[Dataset records]
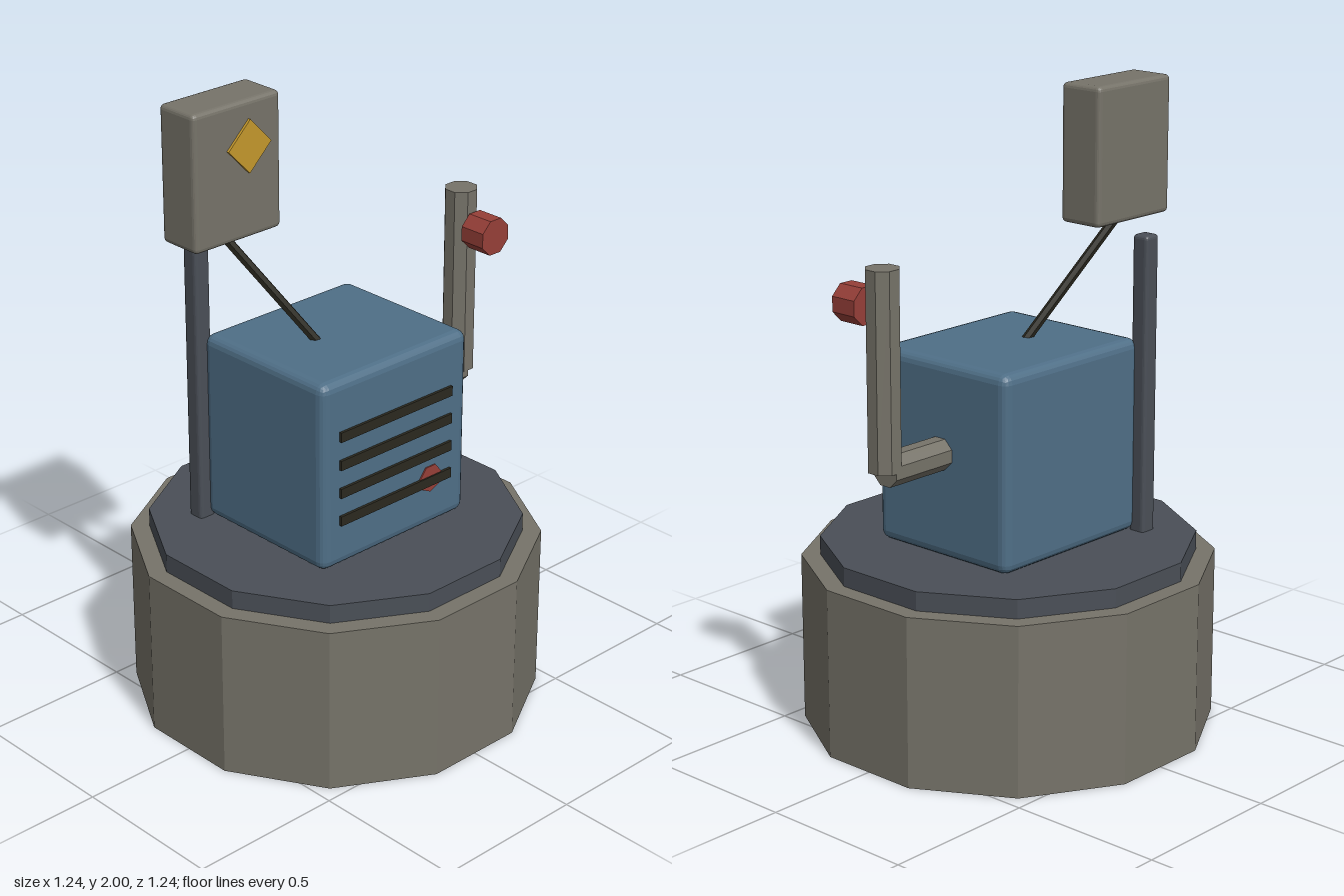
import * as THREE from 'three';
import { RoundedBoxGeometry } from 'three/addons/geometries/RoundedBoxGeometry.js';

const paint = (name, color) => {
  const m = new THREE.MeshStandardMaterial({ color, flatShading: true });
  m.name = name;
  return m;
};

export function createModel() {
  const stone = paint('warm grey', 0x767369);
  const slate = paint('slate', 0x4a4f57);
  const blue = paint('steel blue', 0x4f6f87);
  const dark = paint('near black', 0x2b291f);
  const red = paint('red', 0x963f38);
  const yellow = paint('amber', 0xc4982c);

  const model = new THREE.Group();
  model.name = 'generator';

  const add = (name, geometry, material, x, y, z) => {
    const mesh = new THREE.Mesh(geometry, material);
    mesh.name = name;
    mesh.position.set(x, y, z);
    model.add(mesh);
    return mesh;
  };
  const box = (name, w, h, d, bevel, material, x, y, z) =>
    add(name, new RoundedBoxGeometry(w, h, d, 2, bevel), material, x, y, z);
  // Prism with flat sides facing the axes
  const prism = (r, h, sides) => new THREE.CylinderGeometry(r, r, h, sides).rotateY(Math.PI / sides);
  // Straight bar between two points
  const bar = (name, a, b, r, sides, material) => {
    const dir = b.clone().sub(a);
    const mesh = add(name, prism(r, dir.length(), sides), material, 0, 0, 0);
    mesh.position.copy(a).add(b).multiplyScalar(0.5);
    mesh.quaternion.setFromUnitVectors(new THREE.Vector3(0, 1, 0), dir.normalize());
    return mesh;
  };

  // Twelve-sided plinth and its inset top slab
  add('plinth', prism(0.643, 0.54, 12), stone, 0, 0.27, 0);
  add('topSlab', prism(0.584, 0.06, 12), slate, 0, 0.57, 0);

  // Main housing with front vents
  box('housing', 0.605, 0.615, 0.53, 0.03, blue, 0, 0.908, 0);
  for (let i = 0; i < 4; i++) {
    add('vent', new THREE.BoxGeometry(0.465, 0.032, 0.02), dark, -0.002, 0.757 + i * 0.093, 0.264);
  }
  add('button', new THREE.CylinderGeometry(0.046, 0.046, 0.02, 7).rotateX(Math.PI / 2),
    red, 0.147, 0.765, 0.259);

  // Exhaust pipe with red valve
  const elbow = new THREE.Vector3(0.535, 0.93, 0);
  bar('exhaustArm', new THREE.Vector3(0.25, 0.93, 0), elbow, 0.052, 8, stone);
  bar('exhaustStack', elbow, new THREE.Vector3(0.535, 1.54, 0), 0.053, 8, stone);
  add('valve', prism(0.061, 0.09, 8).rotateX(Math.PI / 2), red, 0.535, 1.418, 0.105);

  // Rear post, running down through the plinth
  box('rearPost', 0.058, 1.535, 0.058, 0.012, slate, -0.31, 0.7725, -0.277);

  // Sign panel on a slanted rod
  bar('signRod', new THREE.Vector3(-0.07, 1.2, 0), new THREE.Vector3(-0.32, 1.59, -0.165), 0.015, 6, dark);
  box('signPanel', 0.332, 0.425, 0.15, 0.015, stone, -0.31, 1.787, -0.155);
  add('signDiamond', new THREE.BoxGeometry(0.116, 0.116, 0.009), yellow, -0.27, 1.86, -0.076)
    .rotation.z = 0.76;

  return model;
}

_BRIEF_
Tell how many lines of the records above hold the string "stone". Give no other text.

_SOLVED EXERCISE_
5